- How to complete this task -
Look below for the line with "mesh.update()", then give it again exactly, along with every line that comes after it, the final line included.

Segment Open

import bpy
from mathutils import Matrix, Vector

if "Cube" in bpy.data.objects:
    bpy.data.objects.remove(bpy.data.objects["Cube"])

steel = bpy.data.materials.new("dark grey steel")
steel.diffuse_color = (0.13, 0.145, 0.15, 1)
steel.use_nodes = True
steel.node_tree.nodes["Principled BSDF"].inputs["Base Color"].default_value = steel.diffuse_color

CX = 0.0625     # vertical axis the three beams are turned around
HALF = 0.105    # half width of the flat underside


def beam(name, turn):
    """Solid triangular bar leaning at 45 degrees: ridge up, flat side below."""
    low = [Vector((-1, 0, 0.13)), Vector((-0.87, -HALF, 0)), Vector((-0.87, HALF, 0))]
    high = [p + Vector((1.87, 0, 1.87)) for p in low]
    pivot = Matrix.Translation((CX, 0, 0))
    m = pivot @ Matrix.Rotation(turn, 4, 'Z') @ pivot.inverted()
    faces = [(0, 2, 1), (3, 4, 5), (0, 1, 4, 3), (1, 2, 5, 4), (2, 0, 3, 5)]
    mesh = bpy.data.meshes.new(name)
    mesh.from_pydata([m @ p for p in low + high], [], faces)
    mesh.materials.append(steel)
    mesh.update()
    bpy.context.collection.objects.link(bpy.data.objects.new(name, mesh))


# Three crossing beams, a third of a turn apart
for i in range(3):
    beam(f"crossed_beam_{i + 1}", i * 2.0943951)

Segment Closed

- Finished exercise -
    mesh.update()
    bpy.context.collection.objects.link(bpy.data.objects.new(name, mesh))


# Three crossing beams, a third of a turn apart
for i in range(3):
    beam(f"crossed_beam_{i + 1}", i * 2.0943951)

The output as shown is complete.